[Work to be completed] From the records below, give the number of lines that contain the string "remove", without any other text.
───── Task input
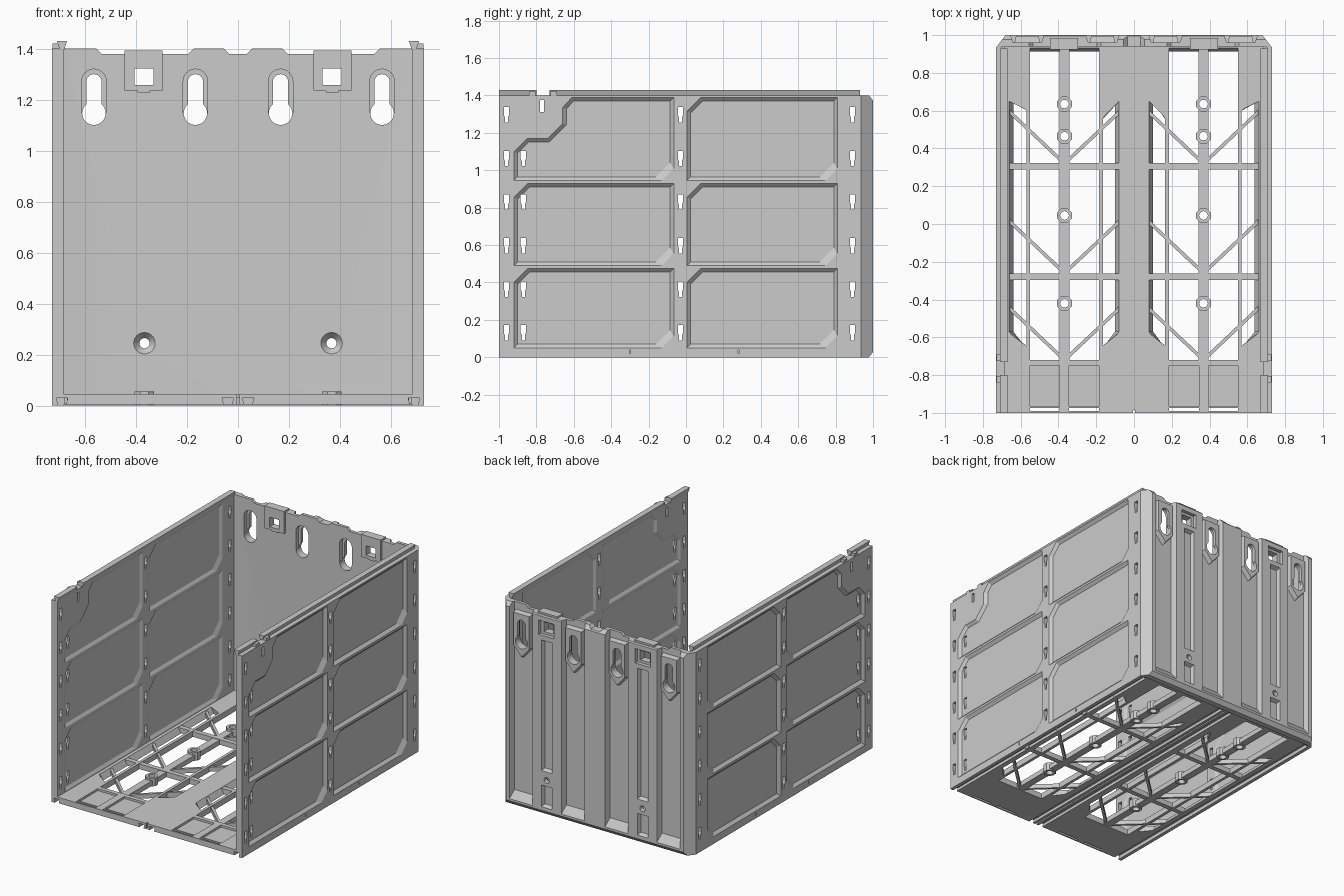
import bpy, bmesh, math
from mathutils import Vector

if "Cube" in bpy.data.objects:
    bpy.data.objects.remove(bpy.data.objects["Cube"])


# ---------- helpers ----------
def slab(axis, poly, a, b, poly2=None):
    """Prism (or tapered loft) of a 2D outline along an axis from a to b."""
    put = {'x': lambda u, v, t: (t, u, v),
           'y': lambda u, v, t: (u, t, v),
           'z': lambda u, v, t: (u, v, t)}[axis]
    return ([put(u, v, a) for u, v in poly], [put(u, v, b) for u, v in (poly2 or poly)])


def rect(u0, u1, v0, v1):
    return [(u0, v0), (u1, v0), (u1, v1), (u0, v1)]


def box(x0, x1, y0, y1, z0, z1):
    return slab('z', rect(x0, x1, y0, y1), z0, z1)


def disc(cx, cy, r, n=24, start=0.0):
    return [(cx + r * math.cos(start + 2 * math.pi * i / n),
             cy + r * math.sin(start + 2 * math.pi * i / n)) for i in range(n)]


def bar(p, q, w):
    p, q = Vector(p), Vector(q)
    d = (q - p).normalized() * w / 2
    s = Vector((-d.y, d.x))
    return [tuple(v) for v in (p + s, p - s, q - s, q + s)]


def offset(poly, d):
    """Mitred inset of an outline (positive d moves inward)."""
    p = [Vector(v) for v in poly]
    area = sum(p[i - 1].cross(p[i]) for i in range(len(p)))
    sign, out = (1 if area > 0 else -1), []
    for i in range(len(p)):
        e1 = (p[i] - p[i - 1]).normalized()
        e2 = (p[(i + 1) % len(p)] - p[i]).normalized()
        n1, n2 = Vector((-e1.y, e1.x)) * sign, Vector((-e2.y, e2.x)) * sign
        out.append(tuple(p[i] + (n1 + n2) * (d / (1 + n1.dot(n2)))))
    return out


def both(parts):
    return parts + [tuple([(-x, y, z) for x, y, z in loop] for loop in part) for part in parts]


def make(name, parts):
    bm = bmesh.new()
    for la, lb in parts:
        a, b = [bm.verts.new(v) for v in la], [bm.verts.new(v) for v in lb]
        bm.faces.new(a)
        bm.faces.new(b[::-1])
        for i in range(len(a)):
            bm.faces.new((a[i - 1], b[i - 1], b[i], a[i]))
    bmesh.ops.recalc_face_normals(bm, faces=bm.faces[:])
    mesh = bpy.data.meshes.new(name)
    bm.to_mesh(mesh)
    bm.free()
    obj = bpy.data.objects.new(name, mesh)
    bpy.context.collection.objects.link(obj)
    return obj


def apply(obj, mod):
    bpy.context.view_layer.objects.active = obj
    bpy.ops.object.modifier_apply(modifier=mod.name)


def boolean(obj, op, parts):
    cutter = make("cutter", parts)
    cutter.hide_render = True
    mod = obj.modifiers.new("bool", 'BOOLEAN')
    mod.operation, mod.solver, mod.object, mod.use_self = op, 'EXACT', cutter, True
    apply(obj, mod)
    bpy.data.objects.remove(cutter)


def dovetail(cx):
    return slab('y', [(cx - .013, -.01), (cx + .013, -.01), (cx + .022, .03), (cx - .022, .03)], -1.02, .93)


# ---------- side walls: recessed panels on both faces, small keyed slots ----------
wall = make("side_walls", [box(.685, .73, -1, .935, 0, 1.40)])
outer, inner = [], []
rows = [(.05, .475), (.49, .93), (.945, 1.39)]
for y0, y1 in [(-.92, -.065), (.005, .81)]:
    for z0, z1 in rows:
        poly = [(y0, z0), (y1 - .08, z0), (y1, z0 + .08), (y1, z1), (y0 + .07, z1), (y0, z1 - .07)]
        poly = [(y0, z0), (y1, z0), (y1, z1), (y0 + .075, z1), (y0, z1 - .075)]
        if y0 < -.5 and z1 > 1.3:      # stepped corner beside the latch
            poly[3:] = [(-.61, z1), (-.66, 1.335), (-.66, 1.25), (-.74, 1.17), (-.85, 1.17), (-.92, 1.10)]
        floor_poly = offset(poly, .02)
        # sloped fillet in the lower back corner
        for pl, c in ((poly, .06), (floor_poly, .075)):
            u, v = pl[1]
            pl[1:2] = [(u - c, v), (u, v + c)]
        outer.append(slab('x', offset(poly, -.003), .733, .712, floor_poly))
        inner.append(slab('x', offset(poly, -.003), .682, .697, floor_poly))
boolean(wall, 'DIFFERENCE', outer)
boolean(wall, 'DIFFERENCE', inner)
slots = []
for y in (-.96, -.87, -.03, .89):
    for i in range(5 if y == -.87 else 6):
        z = .13 + .233 * i
        shape = [(y - .008, z - .04), (y + .008, z - .04), (y + .008, z - .012), (y + .014, z),
                 (y + .014, z + .042), (y - .014, z + .042), (y - .014, z), (y - .008, z - .012)]
        slots.append(slab('x', shape, .66, .76))
slots.append(box(.66, .76, -.78, -.76, 1.31, 1.375))
slots += [box(.72, .76, y - .003, y + .003, .02, .04) for y in (-.3, .28)]
boolean(wall, 'DIFFERENCE', slots + [dovetail(.69)])
mirror = wall.modifiers.new("mirror", 'MIRROR')
apply(wall, mirror)

# dovetail rails along the wall tops, with a gap for the latch
rail = [(.682, 1.395), (.698, 1.395), (.71, 1.43), (.67, 1.43)]
make("top_rails", both([slab('y', rail, a, b) for a, b in ((-1, -.8), (-.73, .93))]))
make("rail_latches", both([box(.698, .728, a, b, 1.39, 1.42) for a, b in ((-.725, -.69), (-.84, -.805))]))

# ---------- back wall ----------
half = [(.73, .93), (.73, .935), (.68, 1.0)]
outline = half + [(-x, y) for x, y in half[::-1]] + [(-.685, .94), (.685, .94)]
back = make("back_wall", [slab('z', outline, 0, 1.40)])
keys = (.565, .167)
# vertical channels and the shallow grooves between them
cuts = [slab('y', rect(c - .09, c + .09, .035, 1.46), 1.005, .962, rect(c - .075, c + .075, .095, 1.45))
        for c in keys]
cuts += [slab('y', rect(.325, .41, z0, z1), 1.005, .975, rect(.337, .398, z0 + .015, z1 - .015))
         for z0, z1 in ((.30, 1.21), (.05, .205))]
boolean(back, 'DIFFERENCE', both(cuts))
# pointed pads that carry the hanging holes
pads = []
for c in keys:
    pad = [(c - .07, 1.35), (c - .07, 1.11), (c, 1.03), (c + .07, 1.11), (c + .07, 1.35)]
    pads.append(slab('y', pad, .95, .995, offset(pad, .01)))
boolean(back, 'UNION', both(pads))
# notched top edge, bevelled top and bottom outer edges
dips = [slab('y', [(.535, 1.38), (.57, 1.415), (.16, 1.415), (.195, 1.38)], .9, 1.05),
        slab('y', [(.535 - 1.07, 1.38), (-.57, 1.415), (-.16, 1.415), (-.195, 1.38)], .9, 1.05),
        slab('y', [(-.035, 1.38), (-.07, 1.415), (.07, 1.415), (.035, 1.38)], .9, 1.05)]
boolean(back, 'DIFFERENCE', dips)
boolean(back, 'DIFFERENCE', [slab('x', [(.97, 1.41), (1.01, 1.41), (1.01, 1.36)], -.8, .8),
                             slab('x', [(.97, -.01), (1.01, -.01), (1.01, .04)], -.8, .8)])
# clip frames on the inside near the top
boolean(back, 'UNION', both([box(.296, .445, .925, .985, 1.237, 1.392), box(.345, .395, .93, .95, 1.228, 1.245)]))
# hanging holes, clip windows and screw holes
through, wide = [], []
for c in keys:
    arc = [(c + .03 * math.cos(a), 1.27 + .03 * math.sin(a)) for a in [math.pi * i / 12 for i in range(13)]]
    low = math.asin(.03 / .046)
    circ = [(c + .046 * math.sin(a), 1.147 + .046 * math.cos(a))
            for a in [-low - (2 * math.pi - 2 * low) * i / 24 for i in range(25)]]
    through.append(slab('y', arc + circ, .9, 1.05))
    top = [(c + .048 * math.cos(a), 1.272 + .048 * math.sin(a)) for a in [math.pi * i / 12 for i in range(13)]]
    wide.append(slab('y', top + [(c - .048, 1.147), (c + .048, 1.147)], .9, .972))
through.append(slab('y', rect(.332, .405, 1.257, 1.323), .9, 1.05))
through.append(slab('y', disc(.367, .245, .02), .9, 1.05))
boolean(back, 'DIFFERENCE', both(through))
wide.append(slab('y', disc(.367, .245, .0445), .937, .968, disc(.367, .245, .02)))
wide.append(slab('y', rect(.31, .43, 1.24, 1.34), 1.05, .975))
boolean(back, 'DIFFERENCE', both(wide))

# ---------- floor plate with large tapered openings ----------
plate = make("floor_plate", [box(-.685, .685, -1, .945, .005, .045)])


def opening(steep, flat, y_top):
    def outline_at(x):
        return [(x, -.57), (x, .65), (flat, y_top), (flat, -.645)]
    far = steep + (.04 if flat > steep else -.04)
    return slab('z', outline_at(far), -.01, .06, outline_at(steep))


holes = [opening(.07, .165, .555), opening(.67, .57, .60),
         slab('z', rect(.185, .55, -.72, .905), -.01, .06, rect(.185, .55, -.72, .938))]
for x0, x1 in ((.185, .345), (.395, .55)):
    holes += [box(x0, x1, -.965, -.75, .03, .06), box(x0, x1, -.99, -.975, -.01, .06)]
boolean(plate, 'DIFFERENCE', both(holes))
boolean(plate, 'DIFFERENCE', both([dovetail(.69), dovetail(.04)]) + [box(-.005, .005, -1.02, .93, -.01, .03),
                                                                   box(-.006, .006, -1.02, -.985, -.01, .06)])

# ---------- floor ribs: spines, cross bars, diagonals, screw bosses ----------
bosses = (.635, .465, .045, -.42)
ribs = [box(.342, .394, -.73, .94, .006, .040)]
ribs += [box(.06, .68, y - .017, y + .017, .007, .043) for y in (.305, -.28)]
for y in (.32, -.26, -.72):
    ribs += [slab('z', bar((.368, y), (x, y + .28), .018), .008, .038) for x in (.07, .665)]
ribs += [slab('z', disc(.368, y, .042, 8, math.pi / 8), 0, .056) for y in bosses]
rib_obj = make("floor_ribs", both(ribs))
boolean(rib_obj, 'DIFFERENCE', both([slab('z', disc(.368, y, .023, 12), -.02, .08) for y in bosses]))

# smooth the round holes only
bpy.ops.object.select_all(action='DESELECT')
back.select_set(True)
bpy.context.view_layer.objects.active = back
bpy.ops.object.shade_smooth_by_angle(angle=math.radians(25))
──────────
[Final answer] 2